_Task requirements_:
Report each line of the data that contains the string "True".

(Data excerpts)
________
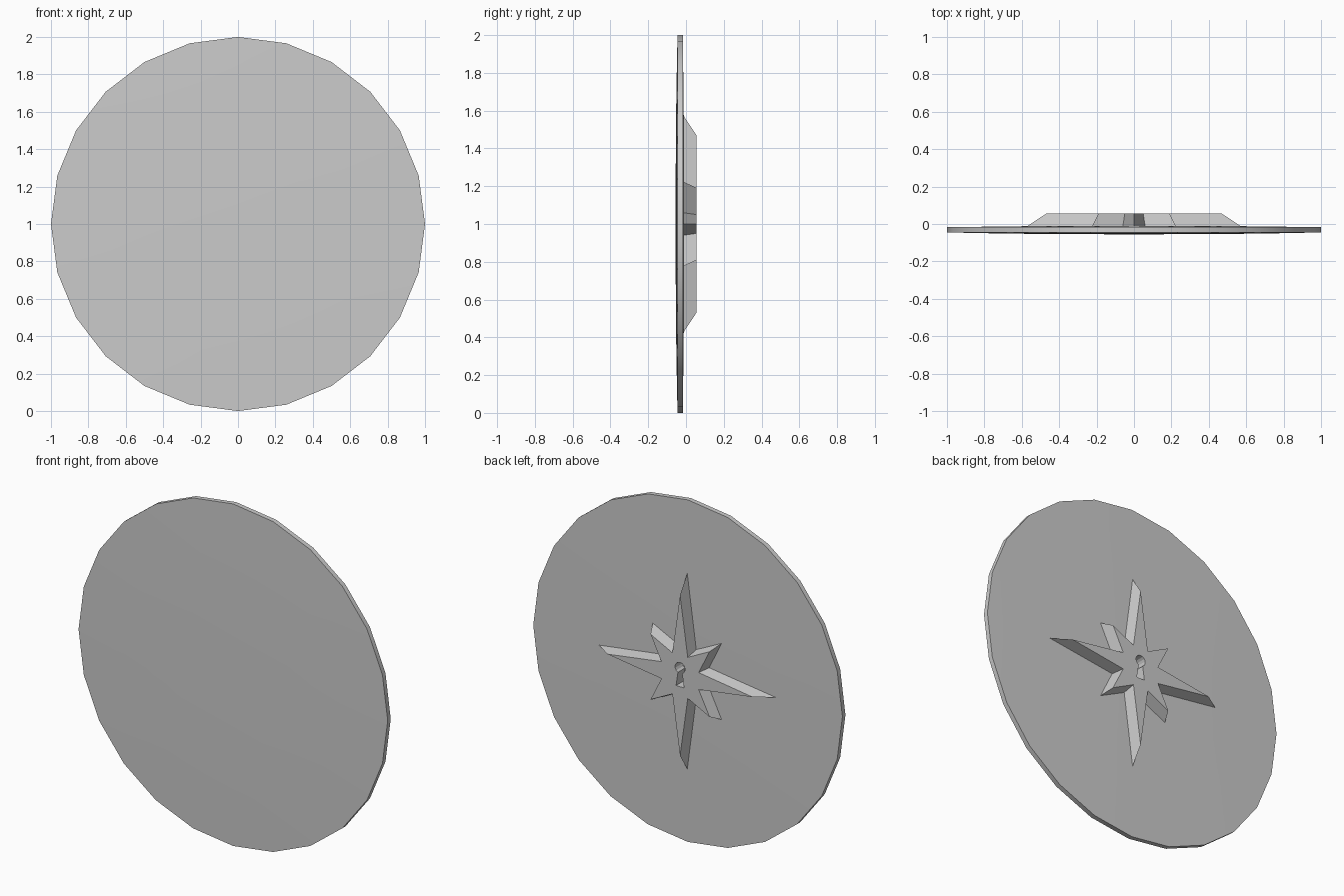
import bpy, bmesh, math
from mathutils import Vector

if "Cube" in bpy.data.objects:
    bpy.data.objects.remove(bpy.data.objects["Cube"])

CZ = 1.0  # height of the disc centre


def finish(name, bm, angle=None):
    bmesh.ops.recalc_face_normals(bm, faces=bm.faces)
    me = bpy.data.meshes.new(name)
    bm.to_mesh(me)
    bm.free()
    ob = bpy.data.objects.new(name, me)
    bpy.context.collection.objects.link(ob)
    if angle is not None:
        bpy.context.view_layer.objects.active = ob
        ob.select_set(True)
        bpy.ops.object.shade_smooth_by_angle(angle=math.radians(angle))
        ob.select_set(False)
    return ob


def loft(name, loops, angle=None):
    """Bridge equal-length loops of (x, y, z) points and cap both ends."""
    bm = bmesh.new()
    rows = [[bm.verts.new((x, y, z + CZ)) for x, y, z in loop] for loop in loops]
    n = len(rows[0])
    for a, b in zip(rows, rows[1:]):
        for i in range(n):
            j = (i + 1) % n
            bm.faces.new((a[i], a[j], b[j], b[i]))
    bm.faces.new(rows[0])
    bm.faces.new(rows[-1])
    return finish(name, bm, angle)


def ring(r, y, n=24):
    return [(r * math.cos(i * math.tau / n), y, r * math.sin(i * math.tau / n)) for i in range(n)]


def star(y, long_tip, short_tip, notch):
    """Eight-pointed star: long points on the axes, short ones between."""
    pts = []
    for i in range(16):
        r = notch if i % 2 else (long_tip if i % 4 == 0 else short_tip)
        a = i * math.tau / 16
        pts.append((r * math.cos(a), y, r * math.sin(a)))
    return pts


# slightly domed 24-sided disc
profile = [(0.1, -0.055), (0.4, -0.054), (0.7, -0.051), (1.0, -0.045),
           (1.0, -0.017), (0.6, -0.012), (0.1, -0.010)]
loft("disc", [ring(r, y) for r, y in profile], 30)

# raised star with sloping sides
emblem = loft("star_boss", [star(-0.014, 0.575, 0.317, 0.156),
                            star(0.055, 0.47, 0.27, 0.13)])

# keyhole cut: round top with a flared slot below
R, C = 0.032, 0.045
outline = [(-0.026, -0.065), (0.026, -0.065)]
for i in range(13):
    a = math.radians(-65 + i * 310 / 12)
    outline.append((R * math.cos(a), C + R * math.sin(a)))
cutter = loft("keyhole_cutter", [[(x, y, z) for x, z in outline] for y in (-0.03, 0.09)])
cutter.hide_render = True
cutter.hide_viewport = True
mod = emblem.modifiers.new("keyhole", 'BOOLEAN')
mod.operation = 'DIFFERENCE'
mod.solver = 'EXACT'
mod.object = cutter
________
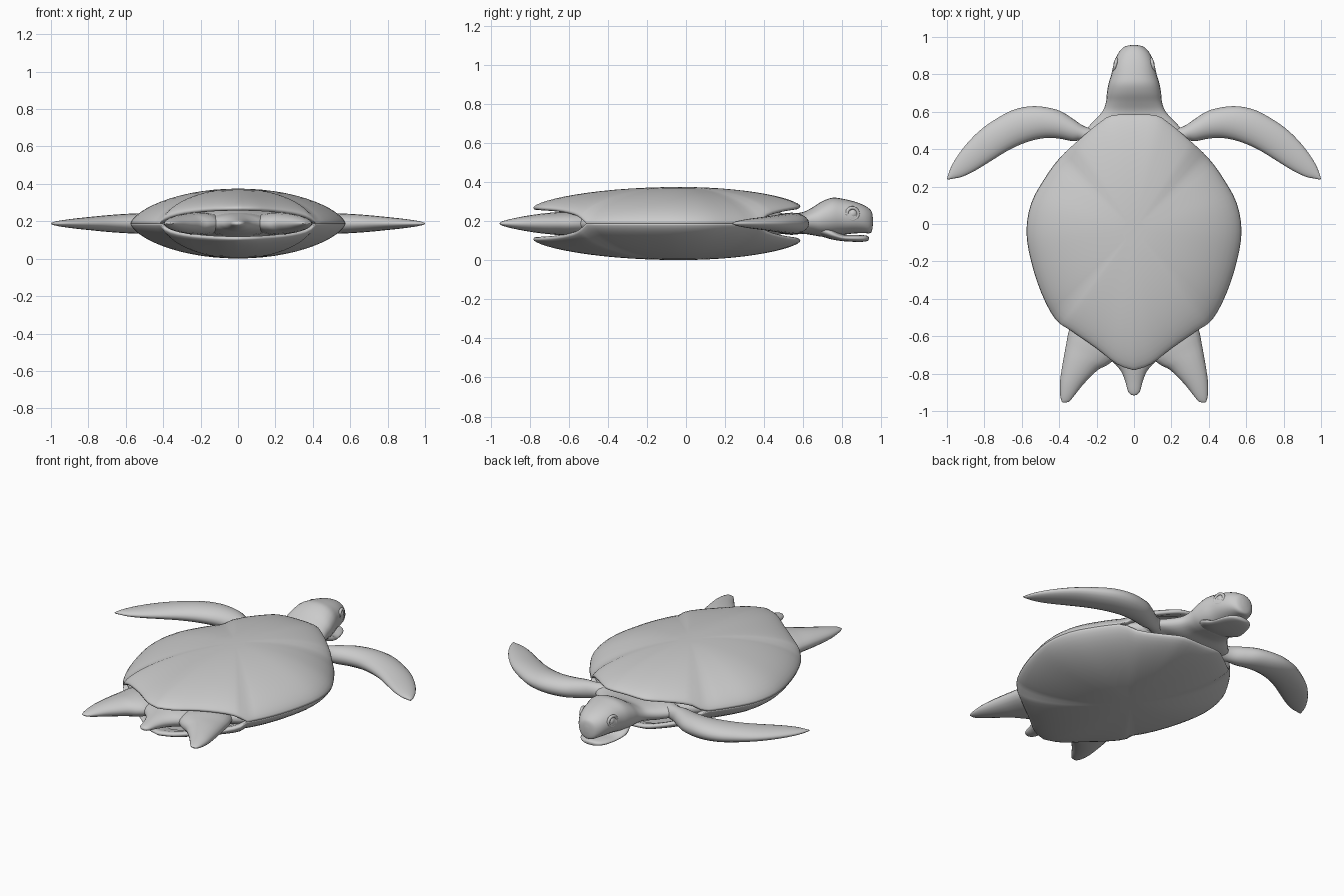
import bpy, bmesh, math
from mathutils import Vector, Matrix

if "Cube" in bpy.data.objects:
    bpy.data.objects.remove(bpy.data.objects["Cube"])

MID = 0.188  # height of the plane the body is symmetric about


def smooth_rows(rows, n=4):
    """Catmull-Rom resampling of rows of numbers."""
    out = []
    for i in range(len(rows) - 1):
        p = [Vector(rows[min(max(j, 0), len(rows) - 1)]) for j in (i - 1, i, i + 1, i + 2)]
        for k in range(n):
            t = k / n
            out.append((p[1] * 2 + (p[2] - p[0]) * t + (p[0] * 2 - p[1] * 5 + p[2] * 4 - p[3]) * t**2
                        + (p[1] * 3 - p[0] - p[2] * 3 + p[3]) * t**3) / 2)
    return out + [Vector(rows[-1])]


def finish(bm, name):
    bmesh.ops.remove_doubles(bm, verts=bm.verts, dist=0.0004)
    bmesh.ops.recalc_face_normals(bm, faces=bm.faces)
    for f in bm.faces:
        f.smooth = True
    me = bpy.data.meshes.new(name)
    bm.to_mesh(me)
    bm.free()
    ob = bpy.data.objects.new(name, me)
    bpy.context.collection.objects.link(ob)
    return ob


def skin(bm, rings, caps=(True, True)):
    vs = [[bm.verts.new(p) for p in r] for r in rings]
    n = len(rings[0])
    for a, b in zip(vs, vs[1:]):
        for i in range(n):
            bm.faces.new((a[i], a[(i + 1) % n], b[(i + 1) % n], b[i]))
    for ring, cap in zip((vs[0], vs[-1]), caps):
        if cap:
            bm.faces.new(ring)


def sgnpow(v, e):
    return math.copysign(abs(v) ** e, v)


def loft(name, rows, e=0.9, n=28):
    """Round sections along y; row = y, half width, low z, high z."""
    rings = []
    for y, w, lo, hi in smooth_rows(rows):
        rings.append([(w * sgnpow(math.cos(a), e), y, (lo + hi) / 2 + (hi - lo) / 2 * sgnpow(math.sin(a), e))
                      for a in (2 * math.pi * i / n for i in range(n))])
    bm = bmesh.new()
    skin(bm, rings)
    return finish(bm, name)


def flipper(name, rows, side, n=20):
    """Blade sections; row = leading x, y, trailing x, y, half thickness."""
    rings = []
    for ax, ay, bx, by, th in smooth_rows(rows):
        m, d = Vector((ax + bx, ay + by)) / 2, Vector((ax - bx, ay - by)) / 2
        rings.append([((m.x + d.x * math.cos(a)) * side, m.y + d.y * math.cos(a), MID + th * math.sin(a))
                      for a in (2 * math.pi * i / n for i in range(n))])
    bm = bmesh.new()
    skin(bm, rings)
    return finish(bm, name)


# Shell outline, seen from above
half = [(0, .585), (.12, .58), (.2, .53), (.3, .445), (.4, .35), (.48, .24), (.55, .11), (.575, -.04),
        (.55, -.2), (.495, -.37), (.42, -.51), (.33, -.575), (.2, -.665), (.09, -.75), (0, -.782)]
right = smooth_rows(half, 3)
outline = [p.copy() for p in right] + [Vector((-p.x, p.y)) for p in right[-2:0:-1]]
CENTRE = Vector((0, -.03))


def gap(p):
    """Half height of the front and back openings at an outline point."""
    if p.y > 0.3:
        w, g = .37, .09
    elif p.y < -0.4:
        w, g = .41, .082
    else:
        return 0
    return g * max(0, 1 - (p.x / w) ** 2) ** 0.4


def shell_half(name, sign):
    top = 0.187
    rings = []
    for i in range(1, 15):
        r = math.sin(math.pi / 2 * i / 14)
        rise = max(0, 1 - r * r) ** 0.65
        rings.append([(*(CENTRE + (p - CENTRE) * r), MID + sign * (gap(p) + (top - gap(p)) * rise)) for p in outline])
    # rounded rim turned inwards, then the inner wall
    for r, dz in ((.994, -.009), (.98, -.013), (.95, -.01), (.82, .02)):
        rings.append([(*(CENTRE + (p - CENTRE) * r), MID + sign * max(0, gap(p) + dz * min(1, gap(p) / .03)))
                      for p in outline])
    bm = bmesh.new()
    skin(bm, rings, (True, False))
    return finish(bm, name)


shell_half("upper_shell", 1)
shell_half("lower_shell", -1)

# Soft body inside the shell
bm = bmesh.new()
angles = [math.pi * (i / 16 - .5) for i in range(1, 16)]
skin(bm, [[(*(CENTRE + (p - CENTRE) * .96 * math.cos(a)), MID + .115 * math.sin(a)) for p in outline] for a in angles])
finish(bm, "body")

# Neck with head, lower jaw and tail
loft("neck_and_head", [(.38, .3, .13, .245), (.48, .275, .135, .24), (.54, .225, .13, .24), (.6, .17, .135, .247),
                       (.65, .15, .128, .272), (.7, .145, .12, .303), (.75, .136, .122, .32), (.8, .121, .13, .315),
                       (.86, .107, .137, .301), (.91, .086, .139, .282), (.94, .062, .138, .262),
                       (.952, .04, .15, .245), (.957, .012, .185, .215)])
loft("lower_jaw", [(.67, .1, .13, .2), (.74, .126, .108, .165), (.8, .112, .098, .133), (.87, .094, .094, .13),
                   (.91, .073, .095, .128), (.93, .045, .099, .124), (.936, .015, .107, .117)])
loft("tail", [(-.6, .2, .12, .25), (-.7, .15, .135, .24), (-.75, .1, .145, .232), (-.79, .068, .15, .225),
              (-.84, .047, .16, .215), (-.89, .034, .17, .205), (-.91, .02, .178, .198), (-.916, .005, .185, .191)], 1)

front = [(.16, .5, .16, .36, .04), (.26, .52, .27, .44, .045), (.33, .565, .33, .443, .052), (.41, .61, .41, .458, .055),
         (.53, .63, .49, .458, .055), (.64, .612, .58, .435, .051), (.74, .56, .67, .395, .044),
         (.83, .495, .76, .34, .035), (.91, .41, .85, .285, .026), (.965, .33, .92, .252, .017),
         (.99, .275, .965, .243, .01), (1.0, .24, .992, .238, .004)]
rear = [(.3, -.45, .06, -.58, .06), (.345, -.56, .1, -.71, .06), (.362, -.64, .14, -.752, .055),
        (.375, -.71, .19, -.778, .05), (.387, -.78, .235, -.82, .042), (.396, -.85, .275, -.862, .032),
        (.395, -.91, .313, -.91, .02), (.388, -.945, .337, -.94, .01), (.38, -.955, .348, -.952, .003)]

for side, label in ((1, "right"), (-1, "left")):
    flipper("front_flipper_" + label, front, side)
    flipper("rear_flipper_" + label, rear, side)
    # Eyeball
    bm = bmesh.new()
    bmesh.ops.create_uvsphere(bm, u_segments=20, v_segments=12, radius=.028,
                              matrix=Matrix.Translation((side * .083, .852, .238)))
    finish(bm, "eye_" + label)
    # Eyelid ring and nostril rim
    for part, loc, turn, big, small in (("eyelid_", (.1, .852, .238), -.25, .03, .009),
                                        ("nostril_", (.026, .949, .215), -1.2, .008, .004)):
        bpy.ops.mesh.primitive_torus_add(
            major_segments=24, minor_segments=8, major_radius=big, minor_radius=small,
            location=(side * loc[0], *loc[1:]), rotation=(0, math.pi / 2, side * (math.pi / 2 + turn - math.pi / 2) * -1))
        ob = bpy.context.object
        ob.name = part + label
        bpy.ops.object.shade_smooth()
________
_Exercise result_:
        ob.select_set(True)
cutter.hide_render = True
cutter.hide_viewport = True
        f.smooth = True
def skin(bm, rings, caps=(True, True)):
    skin(bm, rings, (True, False))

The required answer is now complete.